“We all know this hillside is a dangerous area to industrialize,” says Eileen Hatrick, a former principal at Dahlia Heights Elementary in Eagle Rock and longtime advocate for the environment. “It is located in a high fire hazard zone. It is close to an earthquake fault. And parks, schools, and residential neighborhoods are nearby.”
Glendale voters shook up the status quo in the June 7 election. Opposition to the biogas plant played a significant role. Democrat and incumbent Council member Dan Brotman and newcomer Elen Asatryan, a respected progressive with strong ties to small business and environmental advocates, were top vote-getters.
Ousted from Council amid false claims of voting irregularities was Vrej Agajanian. In November 2021, Agajanian defied a tide of critical public comment and unanimous opposition by Glendale’s Planning Commission to provide a pivotal third vote to approve a biogas plant at the dump site.
Brotman argued then that such a plant was not the least harmful option for handling methane emitted by the rotting garbage in the dump and that better alternatives remained to be explored. Since methane levels at the dump site will gradually subside after 2030, building a biogas plant there also raises questions of sunk cost and inefficiency.
But at the Aug. 23 meeting of Glendale City Council, it was Mayor Ardy Kassakhian, not Brotman, who seconded a motion by Councilmember Asatryan to reconsider the Nov. 2021 approval of the biogas plant.

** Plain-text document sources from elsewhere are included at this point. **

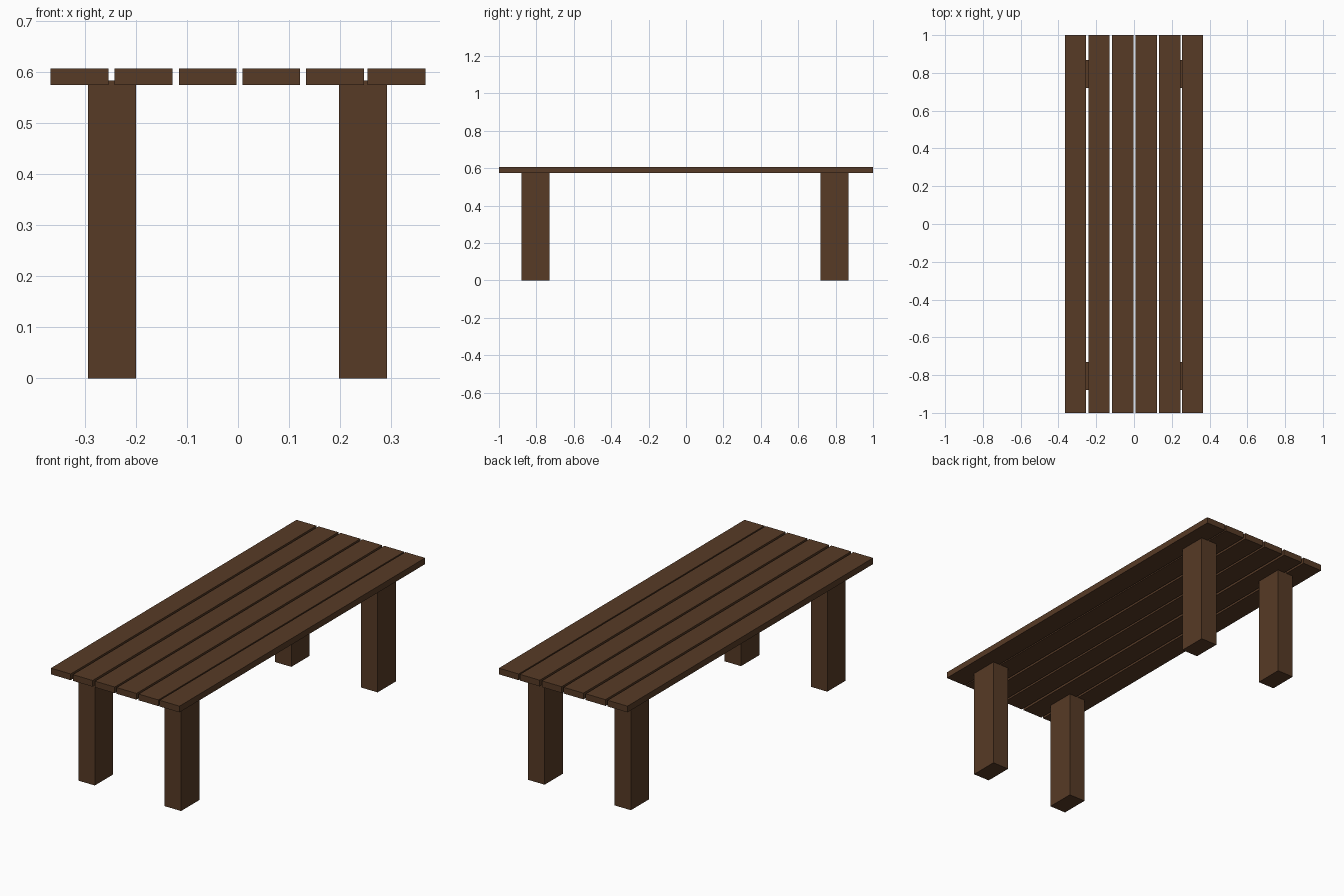
import bpy

if "Cube" in bpy.data.objects:
    bpy.data.objects.remove(bpy.data.objects["Cube"])

wood = bpy.data.materials.new("dark_wood")
wood.diffuse_color = (0.095, 0.043, 0.019, 1)
wood.use_nodes = True
wood.node_tree.nodes["Principled BSDF"].inputs["Base Color"].default_value = wood.diffuse_color


def box(name, x, y, z):
    """Box from (min, max) ranges on each axis."""
    bpy.ops.mesh.primitive_cube_add(size=1, location=[sum(r) / 2 for r in (x, y, z)])
    ob = bpy.context.object
    ob.name = name
    ob.scale = [r[1] - r[0] for r in (x, y, z)]
    bpy.ops.object.transform_apply(location=False, rotation=False, scale=True)
    ob.data.materials.append(wood)
    return ob


# Table top: six long planks with slightly uneven gaps
PLANK_WIDTH = 0.113
for i, cx in enumerate((-0.310, -0.185, -0.059, 0.065, 0.190, 0.310)):
    box(f"top_plank_{i + 1}", (cx - PLANK_WIDTH / 2, cx + PLANK_WIDTH / 2),
        (-1, 1), (0.574, 0.606))

# Four rectangular legs, let slightly into the planks
for side, x in (("left", (-0.294, -0.200)), ("right", (0.198, 0.292))):
    for end, y in (("front", (-0.880, -0.731)), ("back", (0.720, 0.868))):
        box(f"{end}_{side}_leg", x, y, (0, 0.583))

That seconded motion has yet to be placed on a future Council agenda for official action.
In 2019, a crescendo of protests over pollution from the dump by Eagle Rock, Glendale, and Pasadena residents forced Glendale to take off the table a dump-expansion plan announced in 2014.
“Solution number one is closing the dump,” adds Hatrick in Eagle Rock. “Glendale should return the canyon to recreational uses by our communities that have endured this dump for too long. Solution number two is something Glendale has not seriously considered, and that’s piping the methane generated by the dump to the city’s current industrial gas plant at Grayson to be processed. The pipeline from Scholl to Grayson already exists and was used in the past for this purpose. Instead of industrializing the dump past the point of no return, that option appears far safer, eliminates flaring, creates energy, and seems more cost-effective.”
Take a moment to tell the 5 City Council members your concern about building a methane plant at Scholl Dump: